Entries taken from a collection:
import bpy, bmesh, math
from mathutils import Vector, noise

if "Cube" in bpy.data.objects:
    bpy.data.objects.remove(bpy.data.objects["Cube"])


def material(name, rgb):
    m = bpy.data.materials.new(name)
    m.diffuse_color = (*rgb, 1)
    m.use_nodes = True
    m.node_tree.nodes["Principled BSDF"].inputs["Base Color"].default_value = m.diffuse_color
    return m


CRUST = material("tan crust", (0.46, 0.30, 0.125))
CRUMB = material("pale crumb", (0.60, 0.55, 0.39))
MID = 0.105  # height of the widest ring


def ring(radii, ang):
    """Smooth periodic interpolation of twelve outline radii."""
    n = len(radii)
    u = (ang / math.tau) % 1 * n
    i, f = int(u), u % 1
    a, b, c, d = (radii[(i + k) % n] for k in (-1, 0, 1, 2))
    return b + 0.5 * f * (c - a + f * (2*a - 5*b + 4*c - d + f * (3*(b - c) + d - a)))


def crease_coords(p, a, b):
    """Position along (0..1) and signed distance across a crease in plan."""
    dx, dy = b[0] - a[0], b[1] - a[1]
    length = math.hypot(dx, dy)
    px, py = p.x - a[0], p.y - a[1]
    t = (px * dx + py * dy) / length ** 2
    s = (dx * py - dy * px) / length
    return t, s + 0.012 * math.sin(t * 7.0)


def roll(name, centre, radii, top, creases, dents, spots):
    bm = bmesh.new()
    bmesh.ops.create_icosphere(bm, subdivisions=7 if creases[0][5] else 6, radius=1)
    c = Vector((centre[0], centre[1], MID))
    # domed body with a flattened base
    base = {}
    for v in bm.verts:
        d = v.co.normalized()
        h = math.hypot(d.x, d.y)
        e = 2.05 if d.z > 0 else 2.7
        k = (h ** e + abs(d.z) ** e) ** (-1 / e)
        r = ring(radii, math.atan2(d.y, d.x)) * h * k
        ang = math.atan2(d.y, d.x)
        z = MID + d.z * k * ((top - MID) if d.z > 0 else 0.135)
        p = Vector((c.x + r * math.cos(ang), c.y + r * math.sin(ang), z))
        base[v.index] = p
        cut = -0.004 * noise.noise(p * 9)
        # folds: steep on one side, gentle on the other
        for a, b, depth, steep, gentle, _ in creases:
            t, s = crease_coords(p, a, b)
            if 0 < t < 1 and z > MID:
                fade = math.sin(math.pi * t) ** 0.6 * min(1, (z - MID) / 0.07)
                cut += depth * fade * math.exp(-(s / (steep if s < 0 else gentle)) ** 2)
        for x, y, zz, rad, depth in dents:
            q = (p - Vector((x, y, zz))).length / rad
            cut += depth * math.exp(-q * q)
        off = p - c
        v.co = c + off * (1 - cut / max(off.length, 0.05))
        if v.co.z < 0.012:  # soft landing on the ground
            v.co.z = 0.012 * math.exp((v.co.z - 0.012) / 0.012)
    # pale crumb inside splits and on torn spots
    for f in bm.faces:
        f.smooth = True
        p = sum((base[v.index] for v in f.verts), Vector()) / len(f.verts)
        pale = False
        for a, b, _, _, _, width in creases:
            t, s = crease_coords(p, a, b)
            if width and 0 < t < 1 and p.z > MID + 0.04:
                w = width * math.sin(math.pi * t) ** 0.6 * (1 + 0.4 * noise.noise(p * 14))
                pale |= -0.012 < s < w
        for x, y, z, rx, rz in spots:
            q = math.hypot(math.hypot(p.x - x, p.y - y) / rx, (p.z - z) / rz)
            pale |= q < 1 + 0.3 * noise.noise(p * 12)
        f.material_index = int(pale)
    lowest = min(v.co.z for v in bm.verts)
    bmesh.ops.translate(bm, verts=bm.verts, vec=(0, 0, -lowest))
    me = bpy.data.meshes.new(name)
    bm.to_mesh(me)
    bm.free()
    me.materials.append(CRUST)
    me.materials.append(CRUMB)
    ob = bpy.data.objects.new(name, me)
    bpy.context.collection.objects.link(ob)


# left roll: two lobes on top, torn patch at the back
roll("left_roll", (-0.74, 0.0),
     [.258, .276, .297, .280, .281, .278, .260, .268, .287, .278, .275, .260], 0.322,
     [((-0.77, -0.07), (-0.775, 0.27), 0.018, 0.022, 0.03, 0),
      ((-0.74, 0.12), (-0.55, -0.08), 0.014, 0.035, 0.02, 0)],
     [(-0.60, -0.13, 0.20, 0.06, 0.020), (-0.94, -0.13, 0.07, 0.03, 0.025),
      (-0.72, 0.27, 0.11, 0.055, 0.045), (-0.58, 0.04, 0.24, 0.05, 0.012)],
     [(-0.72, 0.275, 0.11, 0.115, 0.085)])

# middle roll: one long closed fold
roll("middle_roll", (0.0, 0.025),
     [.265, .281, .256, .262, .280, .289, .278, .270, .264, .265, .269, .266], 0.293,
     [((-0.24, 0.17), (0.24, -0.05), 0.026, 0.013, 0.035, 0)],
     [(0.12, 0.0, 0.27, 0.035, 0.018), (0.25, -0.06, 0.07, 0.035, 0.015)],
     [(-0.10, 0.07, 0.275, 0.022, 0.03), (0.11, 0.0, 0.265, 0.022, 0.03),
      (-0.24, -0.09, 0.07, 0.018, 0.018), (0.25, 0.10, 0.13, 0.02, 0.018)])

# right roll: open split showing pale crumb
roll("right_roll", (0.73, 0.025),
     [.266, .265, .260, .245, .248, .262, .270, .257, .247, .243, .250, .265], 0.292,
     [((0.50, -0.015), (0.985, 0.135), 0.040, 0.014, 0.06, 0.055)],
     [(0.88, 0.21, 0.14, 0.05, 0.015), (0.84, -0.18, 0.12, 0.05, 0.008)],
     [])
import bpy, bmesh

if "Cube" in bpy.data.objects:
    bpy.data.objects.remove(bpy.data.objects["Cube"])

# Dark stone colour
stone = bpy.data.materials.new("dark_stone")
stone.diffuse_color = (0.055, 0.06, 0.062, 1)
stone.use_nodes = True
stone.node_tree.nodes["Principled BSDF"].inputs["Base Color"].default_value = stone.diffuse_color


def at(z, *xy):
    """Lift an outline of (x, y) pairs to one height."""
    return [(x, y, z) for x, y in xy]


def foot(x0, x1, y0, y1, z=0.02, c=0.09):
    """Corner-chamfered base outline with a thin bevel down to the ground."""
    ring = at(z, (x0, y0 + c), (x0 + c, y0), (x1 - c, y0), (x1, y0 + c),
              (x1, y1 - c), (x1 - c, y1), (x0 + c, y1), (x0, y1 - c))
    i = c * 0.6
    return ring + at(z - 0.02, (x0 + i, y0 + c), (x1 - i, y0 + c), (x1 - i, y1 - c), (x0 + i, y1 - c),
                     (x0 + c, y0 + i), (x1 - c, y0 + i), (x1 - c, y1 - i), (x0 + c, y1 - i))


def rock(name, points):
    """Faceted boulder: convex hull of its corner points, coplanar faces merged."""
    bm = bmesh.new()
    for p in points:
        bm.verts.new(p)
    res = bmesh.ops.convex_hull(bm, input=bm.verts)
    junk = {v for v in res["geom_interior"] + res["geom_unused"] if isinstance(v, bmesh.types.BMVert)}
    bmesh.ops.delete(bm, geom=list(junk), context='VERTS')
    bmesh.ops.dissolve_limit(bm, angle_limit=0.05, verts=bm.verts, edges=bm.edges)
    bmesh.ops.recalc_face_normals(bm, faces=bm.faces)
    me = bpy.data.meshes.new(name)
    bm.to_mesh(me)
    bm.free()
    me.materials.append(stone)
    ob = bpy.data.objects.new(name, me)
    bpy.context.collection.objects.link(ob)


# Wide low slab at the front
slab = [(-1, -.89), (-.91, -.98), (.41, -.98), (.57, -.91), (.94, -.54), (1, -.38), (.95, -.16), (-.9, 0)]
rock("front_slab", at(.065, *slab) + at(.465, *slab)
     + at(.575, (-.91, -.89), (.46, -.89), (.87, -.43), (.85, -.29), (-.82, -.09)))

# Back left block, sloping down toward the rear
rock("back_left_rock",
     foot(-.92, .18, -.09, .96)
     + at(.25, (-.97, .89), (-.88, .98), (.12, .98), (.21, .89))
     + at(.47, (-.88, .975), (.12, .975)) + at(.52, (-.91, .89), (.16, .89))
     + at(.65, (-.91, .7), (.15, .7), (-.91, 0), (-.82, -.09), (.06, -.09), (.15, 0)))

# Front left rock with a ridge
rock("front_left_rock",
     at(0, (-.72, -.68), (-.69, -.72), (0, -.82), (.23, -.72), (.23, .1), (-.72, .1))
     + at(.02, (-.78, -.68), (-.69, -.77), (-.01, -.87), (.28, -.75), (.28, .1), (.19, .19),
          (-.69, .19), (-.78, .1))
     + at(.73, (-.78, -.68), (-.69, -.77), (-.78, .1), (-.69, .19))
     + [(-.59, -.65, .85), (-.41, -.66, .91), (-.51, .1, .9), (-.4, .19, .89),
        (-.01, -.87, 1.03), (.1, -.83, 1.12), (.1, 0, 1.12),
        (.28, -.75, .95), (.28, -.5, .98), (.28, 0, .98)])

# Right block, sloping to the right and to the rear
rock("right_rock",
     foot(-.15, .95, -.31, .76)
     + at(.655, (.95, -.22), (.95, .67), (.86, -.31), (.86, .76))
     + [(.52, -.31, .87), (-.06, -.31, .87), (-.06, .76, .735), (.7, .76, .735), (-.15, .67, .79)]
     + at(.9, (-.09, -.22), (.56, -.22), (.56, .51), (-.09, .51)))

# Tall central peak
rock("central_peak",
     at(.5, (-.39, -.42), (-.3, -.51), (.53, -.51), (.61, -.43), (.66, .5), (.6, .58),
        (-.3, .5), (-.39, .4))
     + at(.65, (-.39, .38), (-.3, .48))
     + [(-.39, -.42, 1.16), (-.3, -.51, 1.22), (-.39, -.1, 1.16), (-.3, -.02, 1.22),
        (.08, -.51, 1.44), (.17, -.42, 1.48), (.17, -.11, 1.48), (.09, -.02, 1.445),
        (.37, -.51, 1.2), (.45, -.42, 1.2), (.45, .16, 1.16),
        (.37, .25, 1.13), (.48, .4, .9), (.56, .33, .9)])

**EXERCISE DETAILS**
In the entries above, find each line that includes the string "name" and copy it.

**ANSWER SPACE**
def material(name, rgb):
    m = bpy.data.materials.new(name)
def roll(name, centre, radii, top, creases, dents, spots):
    me = bpy.data.meshes.new(name)
    ob = bpy.data.objects.new(name, me)
def rock(name, points):
    me = bpy.data.meshes.new(name)
    ob = bpy.data.objects.new(name, me)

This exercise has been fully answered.